Christian groups in the Philippines have filed criminal complaints against a drag queen who performed a rock version of the Lord's Prayer while costumed as Jesus Christ.
The complaints filed with prosecutors accuse Pura Luka Vega, age 33, of "desecrating their religious faith and patron."
A viral video of a beardless Luka performing the verse in Filipino caused an uproar last month. Luka argued that their performance was artistic.
They have previously performed as Jesus, but their most recent performance gained attention when Luka posted a video of it on social media.
It infuriated the profoundly religious nation, where church leaders and legislators deemed the performance to be "blasphemous."
The Philippines for Jesus Movement, composed of Protestant church leaders, filed the first criminal complaint with the Manila Prosecutor's Office at the end of July.
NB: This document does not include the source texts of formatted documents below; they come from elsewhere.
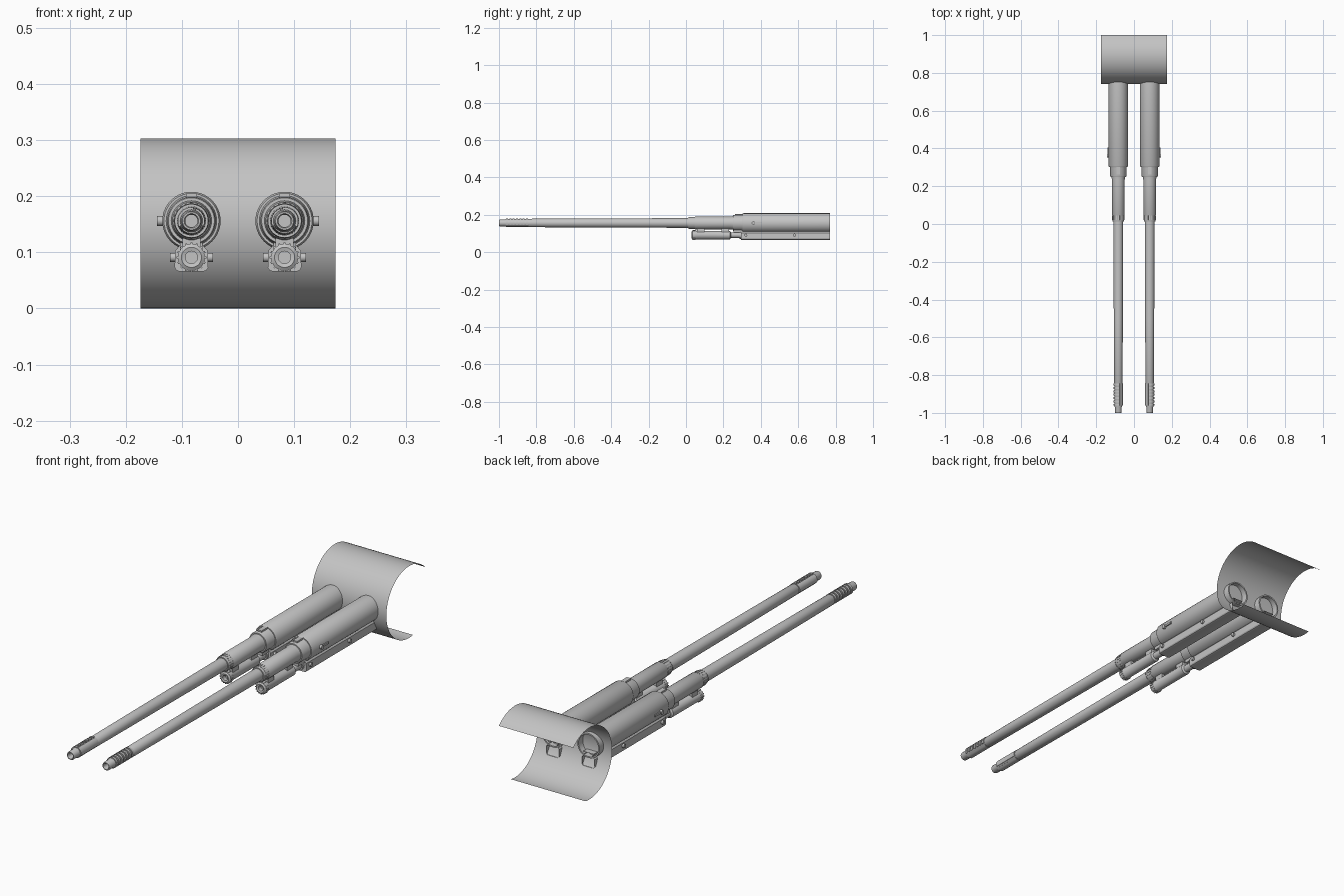
import bpy, bmesh, math

if "Cube" in bpy.data.objects:
    bpy.data.objects.remove(bpy.data.objects["Cube"])

AX, AZ = 0.083, 0.156      # main barrel axis (mirrored to -x)
CZ = 0.091                 # lower barrel axis height

metal = bpy.data.materials.new("grey metal")
metal.diffuse_color = (0.55, 0.55, 0.55, 1)
metal.use_nodes = True
metal.node_tree.nodes["Principled BSDF"].inputs["Base Color"].default_value = metal.diffuse_color


def finish(name, bm, mirror=True, normals=True):
    if normals:
        bmesh.ops.recalc_face_normals(bm, faces=bm.faces)
    me = bpy.data.meshes.new(name)
    bm.to_mesh(me)
    bm.free()
    me.materials.append(metal)
    ob = bpy.data.objects.new(name, me)
    bpy.context.collection.objects.link(ob)
    if mirror:
        ob.modifiers.new("mirror", 'MIRROR').use_mirror_merge = False
    bpy.ops.object.select_all(action='DESELECT')
    ob.select_set(True)
    bpy.context.view_layer.objects.active = ob
    bpy.ops.object.shade_smooth_by_angle(angle=math.radians(32))
    return ob


def lathe(name, profile, z, seg=32):
    """Revolve (y, radius) points around an axis along y."""
    bm = bmesh.new()
    rings = []
    for y, r in profile:
        if r == 0:
            rings.append([bm.verts.new((AX, y, z))] * seg)
        else:
            rings.append([bm.verts.new((AX + r * math.cos(2 * math.pi * i / seg), y,
                                        z + r * math.sin(2 * math.pi * i / seg))) for i in range(seg)])
    for a, b in zip(rings, rings[1:]):
        for i in range(seg):
            j = (i + 1) % seg
            vs = list(dict.fromkeys((a[i], a[j], b[j], b[i])))
            bm.faces.new(vs)
    return finish(name, bm)


def extrude(bm, pts, y0, y1):
    """Prism along y from (x, z) points; returns the rear face."""
    a = [bm.verts.new((x, y0, z)) for x, z in pts]
    b = [bm.verts.new((x, y1, z)) for x, z in pts]
    n = len(pts)
    for i in range(n):
        bm.faces.new((a[i], a[(i + 1) % n], b[(i + 1) % n], b[i]))
    bm.faces.new(a)
    return bm.faces.new(b)


def arc_band(bm, z, r0, r1, y0, y1, d0, d1, n=8):
    """Solid part of a ring, between angles d0 and d1 in degrees."""
    an = [math.radians(d0 + (d1 - d0) * i / n) for i in range(n + 1)]
    pts = [(AX + r1 * math.cos(t), z + r1 * math.sin(t)) for t in an]
    pts += [(AX + r0 * math.cos(t), z + r0 * math.sin(t)) for t in reversed(an)]
    extrude(bm, pts, y0, y1)


def box(bm, x0, x1, y0, y1, z0, z1):
    extrude(bm, [(x0, z0), (x1, z0), (x1, z1), (x0, z1)], y0, y1)


def knob(bm, x0, x1, y, z, r, n=12):
    """Short pin along x."""
    rings = [[bm.verts.new((x, y + r * math.cos(2 * math.pi * i / n),
                            z + r * math.sin(2 * math.pi * i / n))) for i in range(n)] for x in (x0, x1)]
    for i in range(n):
        j = (i + 1) % n
        bm.faces.new((rings[0][i], rings[0][j], rings[1][j], rings[1][i]))
    for r_ in rings:
        bm.faces.new(r_)


# curved mantlet: thin open sheet
bm = bmesh.new()
R, prev = 0.1515, None
for i in range(48):
    t = math.radians(-100 + 5 * i)
    y, z = 0.893 - R * math.cos(t), R + R * math.sin(t)
    cur = [bm.verts.new((x, y, z)) for x in (-0.174, 0.174)]
    if prev:
        bm.faces.new((prev[0], prev[1], cur[1], cur[0]))
    prev = cur
finish("curved_mantlet", bm, mirror=False, normals=False)

# main barrel with open bore
lathe("main_barrel", [(-0.85, 0), (-0.85, 0.011), (-0.995, 0.011), (-1.0, 0.013), (-1.0, 0.016),
                      (-0.995, 0.018), (-0.97, 0.018), (-0.965, 0.020), (-0.845, 0.020),
                      (-0.84, 0.0225), (-0.5, 0.024), (0.012, 0.026), (0.012, 0.03)], AZ)
# stepped sleeve, hollow at the rear
lathe("barrel_sleeve", [(0.012, 0.024), (0.012, 0.029), (0.017, 0.031), (0.045, 0.031), (0.05, 0.034),
                        (0.235, 0.034), (0.25, 0.036), (0.25, 0.041), (0.255, 0.043), (0.295, 0.043),
                        (0.302, 0.045), (0.302, 0.049), (0.308, 0.052), (0.77, 0.052),
                        (0.77, 0.046), (0.66, 0.046), (0.66, 0)], AZ, 40)

# muzzle brake ribs on the outer side, long panel on the inner side
bm = bmesh.new()
for i in range(7):
    y = -0.962 + i * 0.0178
    arc_band(bm, AZ, 0.018, 0.0245, y, y + 0.010, -25, 100)
arc_band(bm, AZ, 0.018, 0.0235, -0.962, -0.845, 110, 205)
arc_band(bm, AZ, 0.018, 0.0225, -0.962, -0.845, 225, 315)
finish("muzzle_brake_ribs", bm)

# bolt rings on the collar and on the lower barrel flange
bm = bmesh.new()
for z, r, y0, y1, n in ((AZ, 0.0325, 0.022, 0.046, 20), (CZ, 0.0265, 0.034, 0.052, 16)):
    for i in range(n):
        d = 360 * i / n
        arc_band(bm, z, r - 0.006, r, y0, y1, d - 4, d + 4, 2)
finish("collar_bolts", bm)

# lower barrel
lathe("lower_barrel", [(0.05, 0), (0.05, 0.011), (0.032, 0.011), (0.030, 0.018), (0.034, 0.024),
                       (0.055, 0.024), (0.06, 0.0225), (0.235, 0.0225), (0.24, 0.015),
                       (0.285, 0.015), (0.285, 0.020), (0.31, 0.020)], CZ, 28)

# lower housing with rear pocket
bm = bmesh.new()
half = [(0.025, 0.126), (0.019, 0.117), (0.021, 0.112), (0.029, 0.103), (0.030, 0.073), (0.027, 0.068),
        (0.022, 0.066)]
pts = [(AX + x, z) for x, z in half] + [(AX - x, z) for x, z in reversed(half)]
rear = extrude(bm, pts, 0.295, 0.77)
bmesh.ops.recalc_face_normals(bm, faces=bm.faces)
bmesh.ops.inset_region(bm, faces=[rear], thickness=0.005)
bmesh.ops.translate(bm, verts=rear.verts, vec=(0, -0.06, 0))
finish("lower_housing", bm)

# bracket between the sleeve and the lower barrel
bm = bmesh.new()
box(bm, AX - 0.016, AX + 0.016, 0.06, 0.10, 0.104, 0.13)
box(bm, AX - 0.014, AX + 0.014, 0.19, 0.23, 0.104, 0.13)
box(bm, AX - 0.020, AX + 0.020, 0.255, 0.297, 0.104, 0.125)
finish("barrel_brackets", bm)

# side pins, top key and outer lever
bm = bmesh.new()
for s in (-1, 1):
    for y in (0.32, 0.58):
        knob(bm, AX + s * 0.027, AX + s * 0.038, y, CZ, 0.008)
finish("housing_pins", bm)

bm = bmesh.new()
box(bm, AX - 0.010, AX + 0.010, 0.262, 0.306, 0.194, 0.2045)
finish("top_key", bm)

bm = bmesh.new()
knob(bm, AX + 0.048, AX + 0.061, 0.36, AZ, 0.009)
box(bm, AX + 0.053, AX + 0.058, 0.36, 0.405, AZ - 0.003, AZ + 0.005)
finish("side_lever", bm)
Article 201 of the country's penal code bans indecent publications, exhibitions, and performances.
Luka was charged with violating this provision. This week, a second complaint was filed by the Catholic organization Nazarene Brotherhood. Prosecutors have not yet announced whether they will file a case.
Nearly 80% of the population of the Philippines, a former Spanish colony, identifies as Roman Catholic, according to the most recent poll conducted in February.
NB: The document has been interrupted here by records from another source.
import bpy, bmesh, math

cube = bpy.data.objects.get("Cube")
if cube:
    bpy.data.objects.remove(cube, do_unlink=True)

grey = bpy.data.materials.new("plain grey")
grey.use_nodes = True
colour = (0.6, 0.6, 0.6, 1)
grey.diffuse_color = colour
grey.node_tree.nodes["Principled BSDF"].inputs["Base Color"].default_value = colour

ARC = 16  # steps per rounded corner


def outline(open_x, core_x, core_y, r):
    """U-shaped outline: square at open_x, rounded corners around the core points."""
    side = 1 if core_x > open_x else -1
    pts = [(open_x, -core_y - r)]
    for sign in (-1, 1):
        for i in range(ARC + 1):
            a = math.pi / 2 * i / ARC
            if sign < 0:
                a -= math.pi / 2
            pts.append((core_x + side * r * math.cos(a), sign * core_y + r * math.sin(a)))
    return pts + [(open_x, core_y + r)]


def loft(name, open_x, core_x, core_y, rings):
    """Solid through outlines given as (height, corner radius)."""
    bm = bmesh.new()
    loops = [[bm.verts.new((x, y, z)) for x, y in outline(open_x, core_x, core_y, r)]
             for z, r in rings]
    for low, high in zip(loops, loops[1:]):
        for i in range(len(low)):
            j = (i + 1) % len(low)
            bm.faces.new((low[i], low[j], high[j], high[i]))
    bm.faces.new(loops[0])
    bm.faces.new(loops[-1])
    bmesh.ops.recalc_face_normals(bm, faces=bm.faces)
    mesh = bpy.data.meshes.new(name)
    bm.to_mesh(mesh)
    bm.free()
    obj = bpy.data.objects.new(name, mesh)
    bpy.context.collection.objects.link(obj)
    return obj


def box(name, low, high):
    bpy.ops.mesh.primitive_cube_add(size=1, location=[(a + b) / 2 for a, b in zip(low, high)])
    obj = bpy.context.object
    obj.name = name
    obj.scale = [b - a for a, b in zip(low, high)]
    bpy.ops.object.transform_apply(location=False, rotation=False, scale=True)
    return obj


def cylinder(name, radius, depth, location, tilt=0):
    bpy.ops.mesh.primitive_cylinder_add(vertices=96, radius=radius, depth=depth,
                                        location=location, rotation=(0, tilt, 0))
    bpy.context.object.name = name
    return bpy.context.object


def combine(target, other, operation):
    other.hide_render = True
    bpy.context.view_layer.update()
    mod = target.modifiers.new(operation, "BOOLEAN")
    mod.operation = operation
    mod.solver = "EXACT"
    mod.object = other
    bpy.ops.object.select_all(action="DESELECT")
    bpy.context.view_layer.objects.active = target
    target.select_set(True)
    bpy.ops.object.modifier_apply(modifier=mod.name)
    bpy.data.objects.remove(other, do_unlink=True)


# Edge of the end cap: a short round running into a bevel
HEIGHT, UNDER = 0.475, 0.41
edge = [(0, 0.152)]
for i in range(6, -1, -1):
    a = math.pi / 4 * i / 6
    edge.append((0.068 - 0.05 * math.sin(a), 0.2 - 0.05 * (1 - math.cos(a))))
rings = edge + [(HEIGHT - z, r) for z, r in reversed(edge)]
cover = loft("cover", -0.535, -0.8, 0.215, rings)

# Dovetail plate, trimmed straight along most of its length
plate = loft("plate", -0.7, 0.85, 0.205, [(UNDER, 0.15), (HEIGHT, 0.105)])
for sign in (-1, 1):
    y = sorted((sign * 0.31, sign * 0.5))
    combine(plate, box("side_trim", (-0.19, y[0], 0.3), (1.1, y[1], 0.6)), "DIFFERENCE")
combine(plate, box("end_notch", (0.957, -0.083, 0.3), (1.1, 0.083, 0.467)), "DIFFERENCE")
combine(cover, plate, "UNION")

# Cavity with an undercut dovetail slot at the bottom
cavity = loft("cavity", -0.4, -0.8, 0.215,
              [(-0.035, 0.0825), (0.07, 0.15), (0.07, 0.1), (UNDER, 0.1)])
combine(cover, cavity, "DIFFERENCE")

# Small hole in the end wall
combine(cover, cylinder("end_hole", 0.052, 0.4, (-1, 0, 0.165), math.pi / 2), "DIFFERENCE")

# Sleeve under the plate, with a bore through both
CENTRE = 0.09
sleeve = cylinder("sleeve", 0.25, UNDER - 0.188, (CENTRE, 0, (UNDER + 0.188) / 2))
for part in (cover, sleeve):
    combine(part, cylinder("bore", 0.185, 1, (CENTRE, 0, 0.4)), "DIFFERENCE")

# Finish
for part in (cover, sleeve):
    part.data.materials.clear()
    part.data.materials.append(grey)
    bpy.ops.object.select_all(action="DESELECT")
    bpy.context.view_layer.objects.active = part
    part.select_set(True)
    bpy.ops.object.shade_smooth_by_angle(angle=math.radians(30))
After the video went viral, many cities, including the capital Manila, declared Luka "persona non grata," a symbolic declaration that they were no longer welcome.
While this does not prevent Luka from entering these cities, it has caused them to lose employment, as clubs have canceled scheduled performances. Most drag queens, such as Luka, make a livelihood by performing in nightclubs.
Drag queens in the United States have primarily performed as comedians for decades, impersonating vocalists and actresses and delivering jokes in stand-up shows, often at the expense of the audience.
Luka is part of a new generation of drag queens who challenge the limits of free expression through their performances.
However, according to sources, Father Jerome Secillano, a spokesman for the Catholic Bishops' Conference of the Philippines, believes that reverence is an integral part of any statement of religion.
"I am aware that Pura Luka Vega stated that it was art... "What they did was an insult to our religion," he said. We consider the act itself to be objectionable, regardless of whether it is committed by a man, a woman, or a member of the LGBTQ community.
Luka apologized to those who were offended by the Jesus act, but defended their right to express their religious beliefs.
Dulcinea Zulueta, who works with Luka, said, "What people do not realize is that Luka grew up with a religious background and still practices their faith in their own way."
Ms. Zulueta claims that both of them have received death threats: "I was labeled a criminal accomplice simply because I supported Luka. Pastors have sent us messages stating that we are destined for damnation.
In the past, other Filipino artists have been criticized for performances or works of art deemed offensive to the Christian faith by some. A 2011 installation by the visual artist Mideo Cruz that featured crucifixes and phallic symbols attracted the ire of the Catholic church.